The New York Times takes a serious look at the impact of the National Flood Insurance Program and the Stafford Act on coastal building and planning practices and finds the results troubling (to say the least).

While the article discusses the inequity of a system where the federal government spends so much on such a small percent of the total population (over $60,000 per resident of one island community since 1979), it rightly focuses on the real issue: The “rebuild to post-storm condition” mentality.

In a mind-numbing quote, one resident reports that when visiting a community flattened by Hurricane Frederic (1979), President Carter told them to “build everything back just like it was and send [me] the bill.”

While we may now know better, we still rarely do better. Quick example: some Vermont communities slammed by Irene last year rebuilt with bigger culverts, better able to handle storm events like Irene, but the federal government has been contesting the additional costs.

This isn’t a simple problem, and it isn’t going away. For anybody unfamiliar with why things are as they are, this is a quick must-read.

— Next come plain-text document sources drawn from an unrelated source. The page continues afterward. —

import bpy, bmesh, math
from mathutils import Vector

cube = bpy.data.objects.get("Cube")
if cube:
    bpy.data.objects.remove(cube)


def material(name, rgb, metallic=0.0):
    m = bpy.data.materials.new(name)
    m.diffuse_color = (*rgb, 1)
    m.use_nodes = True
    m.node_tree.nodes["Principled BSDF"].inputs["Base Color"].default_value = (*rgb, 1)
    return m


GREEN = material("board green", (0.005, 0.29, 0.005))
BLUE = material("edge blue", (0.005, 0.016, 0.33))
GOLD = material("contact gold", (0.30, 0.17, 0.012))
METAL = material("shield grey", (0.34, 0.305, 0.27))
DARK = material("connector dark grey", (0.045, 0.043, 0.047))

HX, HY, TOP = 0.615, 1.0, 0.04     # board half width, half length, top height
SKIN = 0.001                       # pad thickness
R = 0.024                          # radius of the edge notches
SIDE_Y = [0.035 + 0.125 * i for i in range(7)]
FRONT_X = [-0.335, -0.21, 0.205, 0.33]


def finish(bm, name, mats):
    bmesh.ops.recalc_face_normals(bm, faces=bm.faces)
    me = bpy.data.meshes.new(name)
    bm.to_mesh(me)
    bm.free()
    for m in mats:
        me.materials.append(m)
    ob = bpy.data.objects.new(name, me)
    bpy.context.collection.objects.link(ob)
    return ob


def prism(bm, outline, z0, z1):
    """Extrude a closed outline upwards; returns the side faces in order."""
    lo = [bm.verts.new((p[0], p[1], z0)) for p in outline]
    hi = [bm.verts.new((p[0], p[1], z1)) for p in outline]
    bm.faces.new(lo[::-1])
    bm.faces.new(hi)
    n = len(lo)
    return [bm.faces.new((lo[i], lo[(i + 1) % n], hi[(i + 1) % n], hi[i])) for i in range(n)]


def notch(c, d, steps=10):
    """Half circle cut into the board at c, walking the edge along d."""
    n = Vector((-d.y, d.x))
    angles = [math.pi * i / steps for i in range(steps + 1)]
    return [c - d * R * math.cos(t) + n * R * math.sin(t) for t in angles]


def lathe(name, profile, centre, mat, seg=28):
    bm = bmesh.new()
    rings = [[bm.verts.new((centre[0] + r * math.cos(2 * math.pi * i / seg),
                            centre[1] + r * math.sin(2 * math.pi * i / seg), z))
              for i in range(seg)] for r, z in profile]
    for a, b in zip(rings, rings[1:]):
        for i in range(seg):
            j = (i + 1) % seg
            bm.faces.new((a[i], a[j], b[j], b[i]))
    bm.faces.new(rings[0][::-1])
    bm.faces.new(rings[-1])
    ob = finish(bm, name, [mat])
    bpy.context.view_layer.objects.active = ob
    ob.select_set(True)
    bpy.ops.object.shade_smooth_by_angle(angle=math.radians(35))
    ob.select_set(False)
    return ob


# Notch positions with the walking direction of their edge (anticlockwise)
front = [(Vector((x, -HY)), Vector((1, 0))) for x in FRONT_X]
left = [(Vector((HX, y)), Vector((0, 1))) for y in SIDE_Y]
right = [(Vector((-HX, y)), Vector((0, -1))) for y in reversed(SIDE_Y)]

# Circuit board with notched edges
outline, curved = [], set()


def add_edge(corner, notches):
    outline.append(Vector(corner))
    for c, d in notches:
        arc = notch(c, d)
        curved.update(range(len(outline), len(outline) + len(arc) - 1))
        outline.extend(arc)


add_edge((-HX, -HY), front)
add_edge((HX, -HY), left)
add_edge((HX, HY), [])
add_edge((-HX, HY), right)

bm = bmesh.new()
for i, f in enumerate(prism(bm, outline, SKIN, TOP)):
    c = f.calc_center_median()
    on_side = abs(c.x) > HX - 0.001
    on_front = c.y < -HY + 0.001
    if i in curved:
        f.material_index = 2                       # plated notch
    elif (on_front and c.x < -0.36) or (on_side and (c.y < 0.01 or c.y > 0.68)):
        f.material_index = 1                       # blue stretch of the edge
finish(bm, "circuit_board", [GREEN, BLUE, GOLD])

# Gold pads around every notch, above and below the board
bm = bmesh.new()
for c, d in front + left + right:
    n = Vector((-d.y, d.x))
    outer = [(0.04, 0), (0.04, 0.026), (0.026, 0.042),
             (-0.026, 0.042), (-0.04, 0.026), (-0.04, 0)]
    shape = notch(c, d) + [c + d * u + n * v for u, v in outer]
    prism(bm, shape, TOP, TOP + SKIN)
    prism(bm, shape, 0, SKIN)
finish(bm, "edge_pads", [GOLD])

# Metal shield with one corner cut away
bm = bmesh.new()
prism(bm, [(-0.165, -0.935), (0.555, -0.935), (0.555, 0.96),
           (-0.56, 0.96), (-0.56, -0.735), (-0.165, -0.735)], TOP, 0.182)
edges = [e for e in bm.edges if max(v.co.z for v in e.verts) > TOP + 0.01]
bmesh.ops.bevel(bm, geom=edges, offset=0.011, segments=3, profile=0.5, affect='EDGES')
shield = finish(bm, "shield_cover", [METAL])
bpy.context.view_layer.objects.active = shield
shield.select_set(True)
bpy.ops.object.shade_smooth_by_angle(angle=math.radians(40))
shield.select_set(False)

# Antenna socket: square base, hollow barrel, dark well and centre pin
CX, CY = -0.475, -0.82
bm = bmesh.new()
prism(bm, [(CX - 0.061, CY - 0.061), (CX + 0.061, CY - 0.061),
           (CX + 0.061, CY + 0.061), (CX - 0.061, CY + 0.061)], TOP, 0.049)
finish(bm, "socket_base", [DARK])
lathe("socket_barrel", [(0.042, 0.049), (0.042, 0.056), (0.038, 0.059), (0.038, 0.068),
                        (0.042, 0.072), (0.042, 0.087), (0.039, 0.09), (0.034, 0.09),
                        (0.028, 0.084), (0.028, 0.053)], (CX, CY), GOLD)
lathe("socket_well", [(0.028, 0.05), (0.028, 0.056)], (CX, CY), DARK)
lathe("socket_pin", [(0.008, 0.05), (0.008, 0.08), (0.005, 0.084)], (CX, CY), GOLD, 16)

For all of us who already lose sleep over this issue: read it because all your friends are going to ask you about it

As Coasts Rebuild and U.S. Pays, Repeatedly, the Critics Ask Why” (New York Times)